START RECORDED INFORMATION

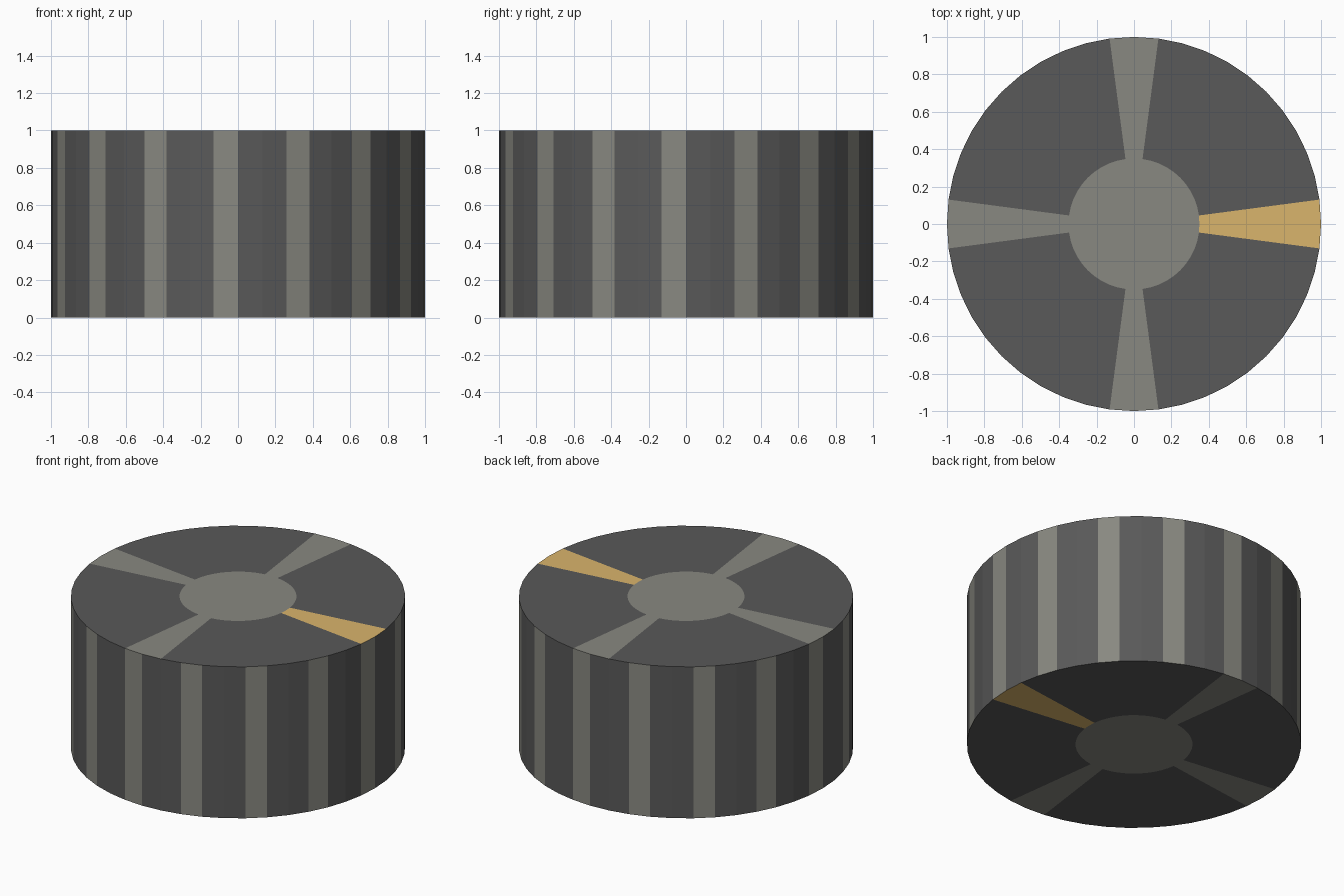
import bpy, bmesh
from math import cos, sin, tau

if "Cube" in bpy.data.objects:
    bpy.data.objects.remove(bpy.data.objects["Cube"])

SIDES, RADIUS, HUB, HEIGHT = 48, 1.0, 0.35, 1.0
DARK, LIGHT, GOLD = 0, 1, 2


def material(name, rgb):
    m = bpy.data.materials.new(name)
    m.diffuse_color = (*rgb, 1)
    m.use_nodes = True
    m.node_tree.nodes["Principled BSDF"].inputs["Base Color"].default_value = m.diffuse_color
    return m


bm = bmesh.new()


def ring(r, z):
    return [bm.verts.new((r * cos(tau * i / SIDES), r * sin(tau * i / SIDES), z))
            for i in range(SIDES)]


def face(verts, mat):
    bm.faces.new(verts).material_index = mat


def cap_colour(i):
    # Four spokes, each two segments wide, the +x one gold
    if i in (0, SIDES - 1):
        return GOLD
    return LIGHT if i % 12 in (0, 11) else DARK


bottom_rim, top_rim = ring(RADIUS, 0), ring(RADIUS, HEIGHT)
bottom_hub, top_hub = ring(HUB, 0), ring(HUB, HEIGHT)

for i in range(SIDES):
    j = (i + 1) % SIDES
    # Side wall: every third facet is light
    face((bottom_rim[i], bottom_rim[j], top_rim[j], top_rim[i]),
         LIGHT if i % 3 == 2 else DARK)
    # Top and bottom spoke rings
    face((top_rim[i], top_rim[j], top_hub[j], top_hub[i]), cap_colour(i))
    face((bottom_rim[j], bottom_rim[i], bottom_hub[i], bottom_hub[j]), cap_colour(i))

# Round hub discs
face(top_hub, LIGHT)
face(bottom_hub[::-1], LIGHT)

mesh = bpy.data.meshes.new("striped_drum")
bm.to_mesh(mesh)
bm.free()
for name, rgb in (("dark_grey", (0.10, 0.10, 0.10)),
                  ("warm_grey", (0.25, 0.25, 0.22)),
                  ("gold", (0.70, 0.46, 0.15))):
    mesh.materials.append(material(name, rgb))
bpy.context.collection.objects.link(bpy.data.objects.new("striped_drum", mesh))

END RECORDED INFORMATION

__INSTRUCTIONS TO FOLLOW__. Each entry above should be returned exactly as written, minus its pictures.

__RESPONSE__.
import bpy, bmesh
from math import cos, sin, tau

if "Cube" in bpy.data.objects:
    bpy.data.objects.remove(bpy.data.objects["Cube"])

SIDES, RADIUS, HUB, HEIGHT = 48, 1.0, 0.35, 1.0
DARK, LIGHT, GOLD = 0, 1, 2


def material(name, rgb):
    m = bpy.data.materials.new(name)
    m.diffuse_color = (*rgb, 1)
    m.use_nodes = True
    m.node_tree.nodes["Principled BSDF"].inputs["Base Color"].default_value = m.diffuse_color
    return m


bm = bmesh.new()


def ring(r, z):
    return [bm.verts.new((r * cos(tau * i / SIDES), r * sin(tau * i / SIDES), z))
            for i in range(SIDES)]


def face(verts, mat):
    bm.faces.new(verts).material_index = mat


def cap_colour(i):
    # Four spokes, each two segments wide, the +x one gold
    if i in (0, SIDES - 1):
        return GOLD
    return LIGHT if i % 12 in (0, 11) else DARK


bottom_rim, top_rim = ring(RADIUS, 0), ring(RADIUS, HEIGHT)
bottom_hub, top_hub = ring(HUB, 0), ring(HUB, HEIGHT)

for i in range(SIDES):
    j = (i + 1) % SIDES
    # Side wall: every third facet is light
    face((bottom_rim[i], bottom_rim[j], top_rim[j], top_rim[i]),
         LIGHT if i % 3 == 2 else DARK)
    # Top and bottom spoke rings
    face((top_rim[i], top_rim[j], top_hub[j], top_hub[i]), cap_colour(i))
    face((bottom_rim[j], bottom_rim[i], bottom_hub[i], bottom_hub[j]), cap_colour(i))

# Round hub discs
face(top_hub, LIGHT)
face(bottom_hub[::-1], LIGHT)

mesh = bpy.data.meshes.new("striped_drum")
bm.to_mesh(mesh)
bm.free()
for name, rgb in (("dark_grey", (0.10, 0.10, 0.10)),
                  ("warm_grey", (0.25, 0.25, 0.22)),
                  ("gold", (0.70, 0.46, 0.15))):
    mesh.materials.append(material(name, rgb))
bpy.context.collection.objects.link(bpy.data.objects.new("striped_drum", mesh))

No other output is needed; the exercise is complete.